The "A"s have it...
Posted June 2, 2008
You say Alma, I say Arthur - and we'll all be talking about the same atmospheric circulation, one that provided both the eastern Pacific and Atlantic hurricane basins with their first tropical storms of the 2008 season, and in the process used up the "A" name for this year on both sides of Central America.
Tropical Storm Alma formed on May 29th over the eastern Pacific about 100 miles northwest of Cabo Blanco, Costa Rica. It moved north from there (see attached track map from the Unisys hurricane archive), reached a maximum intensity of 65 mph sustained winds, and quickly made landfall near Leon, Nicaragua, the first Pacific tropical cyclone on record to strike the west coast of that country (most tend to reach land farther north over western Mexico or else track to the northwest and head out into open ocean waters). Alma then weakened to a remnant circulation moving across Honduras, thus losing its name.
But not for long! As a part of the leftover circulation edged out over the Atlantic into the Gulf of Honduras, it became better organized, intensified and (while the center was actually over land in northern Belize) was named Arthur, the first name on the Atlantic basin list for this year. Arthur arced along (second map above) to the west from there across eastern Mexico just north of the Guatemalan border. It's maximum winds were about 40 mph, with those winds well separated from the center and remaining out over water, while the larger threat from the system was heavy rain over inland terrain. Arthur dissipated to a remnant circulation late Sunday evening June 1st.
It's not at all common for tropical cyclones to cross from the Atlantic to the Pacific and vice versa, but also not extremely rare. Recent examples include Hurricane Cesar becoming Pacific Hurricane Douglas in 1996, T.S. Bret becoming Pacific Hurricane Greg (I'm sure Fishel enjoyed that!) in 1993, and Pacific Hurricane Cosme, which crossed over and then struck Texas as T.S. Allison in 1989.
There's always a little bit of a judgment call on the part of the National Hurricane Center in how to proceed with these naming conventions as well. In the past , any storm that crossed from one basin to the next was automatically assigned the next name in the new basin. However, more recently the protocol was changed so that now, any named storm that remains at depression status or higher will keep its name despite the basin switch.

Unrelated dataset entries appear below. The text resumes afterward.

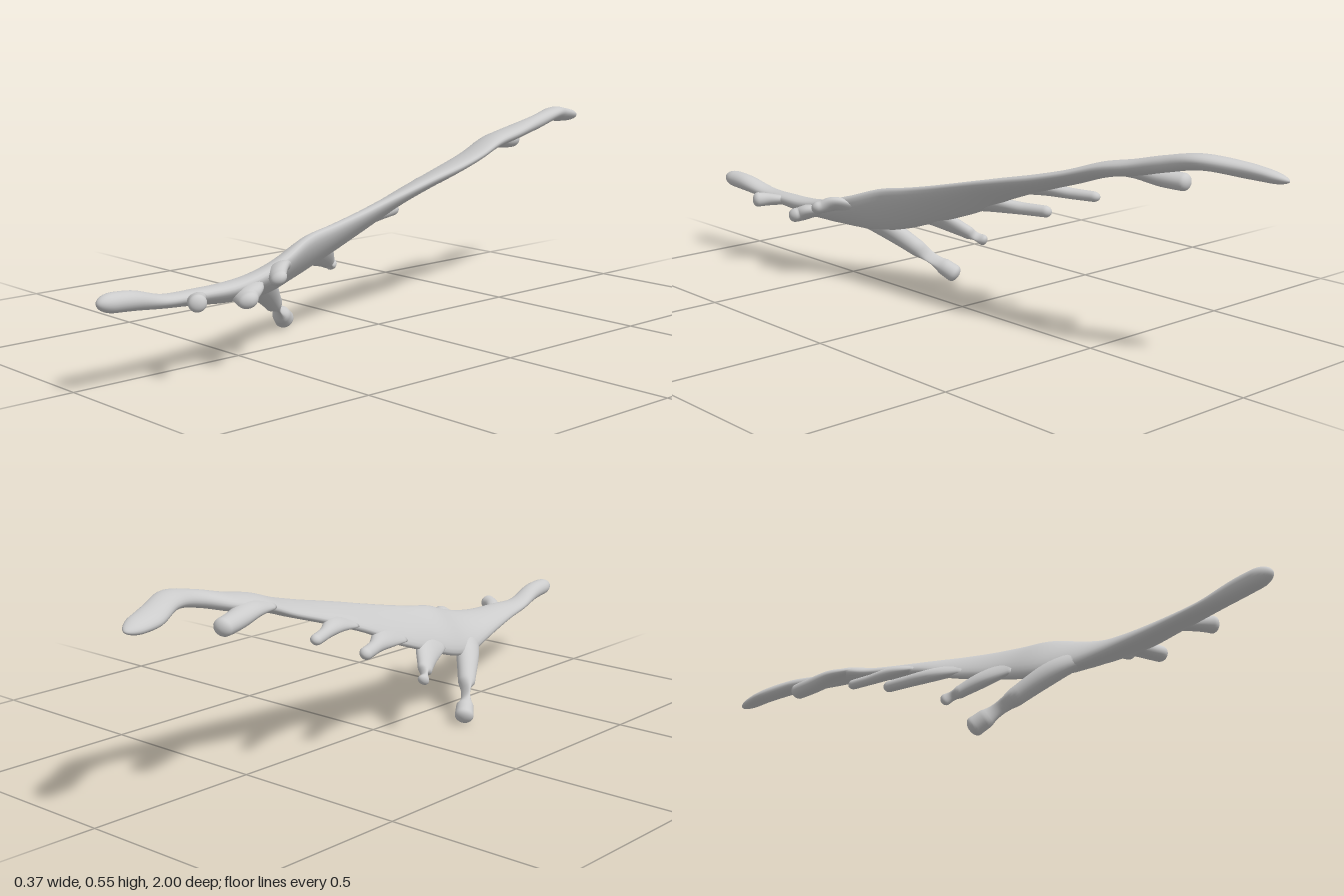
import * as THREE from 'three';

const material = new THREE.MeshStandardMaterial({ color: 0xcccccc, side: THREE.DoubleSide });
const vec = (a) => new THREE.Vector3(a[0], a[1], a[2]);
const SIDES = 24;

// Skin a list of closed rings and close both ends
function skin(rings, name) {
  const pos = [], idx = [], n = SIDES;
  rings.forEach((r) => r.forEach((p) => pos.push(p.x, p.y, p.z)));
  for (let i = 0; i < rings.length - 1; i++) {
    for (let j = 0; j < n; j++) {
      const a = i * n + j, b = i * n + (j + 1) % n;
      idx.push(a, b, a + n, b, b + n, a + n);
    }
  }
  const last = (rings.length - 1) * n;
  for (let j = 1; j < n - 1; j++) {
    idx.push(0, j + 1, j, last, last + j, last + j + 1);
  }
  const g = new THREE.BufferGeometry();
  g.setAttribute('position', new THREE.Float32BufferAttribute(pos, 3));
  g.setIndex(idx);
  g.computeVertexNormals();
  const mesh = new THREE.Mesh(g, material);
  mesh.name = name;
  return mesh;
}

// Ellipse around c spanned by two axes
function ellipse(c, u, v, ru, rv) {
  return Array.from({ length: SIDES }, (_, j) => {
    const a = j / SIDES * Math.PI * 2;
    return c.clone().addScaledVector(u, Math.cos(a) * ru).addScaledVector(v, Math.sin(a) * rv);
  });
}

// Rounded end: 0 at the tip, 1 once the distance exceeds the radius
const round = (d, r) => (d >= r ? 1 : Math.sqrt(Math.max(0.0004, 1 - (1 - d / r) ** 2)));

// Blade: tilted flat ellipses along z [x, y, z, half width, half thickness, tilt]
function blade() {
  const s = [
    [-0.138, 0.506, -1.0, 0.024, 0.013, 0.3],
    [-0.114, 0.519, -0.9, 0.040, 0.020, 0.3],
    [-0.064, 0.532, -0.8, 0.040, 0.021, 0.2],
    [-0.043, 0.515, -0.7, 0.031, 0.022, 0.2],
    [-0.050, 0.490, -0.6, 0.048, 0.022, 0.15],
    [-0.044, 0.470, -0.5, 0.051, 0.021, 0.15],
    [-0.032, 0.437, -0.4, 0.059, 0.019, 0.2],
    [-0.026, 0.408, -0.3, 0.063, 0.020, 0.25],
    [-0.024, 0.380, -0.2, 0.066, 0.021, 0.35],
    [-0.022, 0.350, -0.1, 0.072, 0.022, 0.45],
    [-0.020, 0.315, 0.0, 0.078, 0.024, 0.6],
    [-0.012, 0.285, 0.1, 0.080, 0.026, 0.7],
    [-0.004, 0.258, 0.2, 0.081, 0.028, 0.8],
    [0.004, 0.233, 0.3, 0.086, 0.031, 0.85],
    [0.028, 0.208, 0.4, 0.085, 0.032, 0.72],
    [0.054, 0.198, 0.5, 0.073, 0.030, 0.5],
    [0.072, 0.197, 0.6, 0.059, 0.026, 0.33],
    [0.083, 0.203, 0.7, 0.045, 0.021, 0.25],
    [0.090, 0.209, 0.8, 0.033, 0.018, 0.1],
    [0.107, 0.229, 0.9, 0.030, 0.025, 0.1],
    [0.114, 0.236, 1.0, 0.026, 0.024, 0],
  ];
  const path = new THREE.CatmullRomCurve3(s.map(vec), false, 'catmullrom', 0.5);
  const size = new THREE.CatmullRomCurve3(s.map((q) => vec(q.slice(3))), false, 'catmullrom', 0.5);
  const rings = [], n = 140;
  for (let i = 0; i <= n; i++) {
    const u = (1 - Math.cos(Math.PI * i / n)) / 2;
    const c = path.getPoint(u), k = size.getPoint(u);
    const f = round(1 - Math.abs(c.z), 0.045);
    const across = new THREE.Vector3(Math.cos(k.z), Math.sin(k.z), 0);
    const up = new THREE.Vector3(-Math.sin(k.z), Math.cos(k.z), 0);
    rings.push(ellipse(c, across, up, k.x * f, k.y * f));
  }
  return skin(rings, 'blade');
}

// Limb growing out of the blade: points are [x, y, z, half width, half thickness],
// flat at the root in the tilted plane of the blade, rounded at the tip
function limb(name, tilt, pts) {
  const curve = new THREE.CatmullRomCurve3(pts.map(vec));
  const size = new THREE.CatmullRomCurve3(pts.map((p) => new THREE.Vector3(p[3], p[4], 0)));
  const n = 36, len = curve.getLength(), rings = [];
  const bladeUp = new THREE.Vector3(-Math.sin(tilt), Math.cos(tilt), 0.25);
  for (let i = 0; i <= n; i++) {
    const u = 1 - (1 - i / n) ** 2;
    const c = curve.getPointAt(u), t = curve.getTangentAt(u);
    const up = bladeUp.clone().addScaledVector(t, -bladeUp.dot(t)).normalize();
    const side = t.clone().cross(up);
    const k = size.getPoint(curve.getUtoTmapping(u));
    const f = round((1 - u) * len, 0.018);
    rings.push(ellipse(c, up, side, k.y * f, k.x * f));
  }
  return skin(rings, name);
}

export function createModel() {
  const group = new THREE.Group();
  group.name = 'branch';
  group.add(blade());

  // Long lower limb reaching the ground
  group.add(limb('longLimb', 0.72, [
    [0.02, 0.192, 0.45, 0.045, 0.018], [-0.038, 0.153, 0.38, 0.038, 0.028],
    [-0.098, 0.092, 0.30, 0.025, 0.025], [-0.14, 0.045, 0.24, 0.025, 0.025], [-0.166, 0.017, 0.203, 0.029, 0.027],
  ]));

  // Row of swept-back prongs along the right edge
  [
    [0.75, [[-0.03, 0.234, 0.22, 0.055, 0.013], [-0.078, 0.205, 0.14, 0.036, 0.02], [-0.113, 0.178, 0.09, 0.022, 0.017], [-0.14, 0.157, 0.05, 0.022, 0.017]]],
    [0.55, [[-0.04, 0.29, 0.04, 0.05, 0.012], [-0.084, 0.293, -0.055, 0.034, 0.018], [-0.118, 0.29, -0.13, 0.019, 0.017], [-0.146, 0.289, -0.205, 0.018, 0.016]]],
    [0.32, [[-0.048, 0.363, -0.17, 0.045, 0.011], [-0.085, 0.37, -0.25, 0.03, 0.017], [-0.115, 0.365, -0.32, 0.017, 0.015], [-0.142, 0.363, -0.39, 0.016, 0.014]]],
    [0.15, [[-0.06, 0.465, -0.48, 0.035, 0.012], [-0.088, 0.47, -0.56, 0.036, 0.02], [-0.112, 0.46, -0.63, 0.03, 0.024], [-0.133, 0.454, -0.705, 0.026, 0.023]]],
  ].forEach(([tilt, p], i) => group.add(limb('prong' + (i + 1), tilt, p)));

  // Short knobs on the left edge near the front
  [
    [0.6, [[0.055, 0.219, 0.41, 0.045, 0.015], [0.103, 0.238, 0.45, 0.035, 0.018], [0.135, 0.229, 0.475, 0.024, 0.018], [0.161, 0.225, 0.488, 0.022, 0.017]]],
    [0.2, [[0.08, 0.2, 0.54, 0.05, 0.016], [0.115, 0.198, 0.56, 0.045, 0.021], [0.142, 0.189, 0.58, 0.03, 0.021], [0.17, 0.186, 0.59, 0.024, 0.02]]],
    [0.2, [[0.09, 0.203, 0.7, 0.03, 0.012], [0.12, 0.207, 0.72, 0.025, 0.016], [0.15, 0.209, 0.742, 0.022, 0.02], [0.184, 0.21, 0.76, 0.025, 0.024]]],
  ].forEach(([tilt, p], i) => group.add(limb('knob' + (i + 1), tilt, p)));

  return group;
}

However, if the storm dissipates to the point that only an unnamed remnant remains, and then redevelops in the other basin, it takes on the next name in that other list.
It seems unlikely that Arthur's remaining circulation will survive to reform yet again into a tropical system, but it wouldn't be entirely impossible for it to drift west into the Pacific again, or north into the Bay of Campeche, giving the Hurricane Center yet another interesting choice to make on a new (or old) name...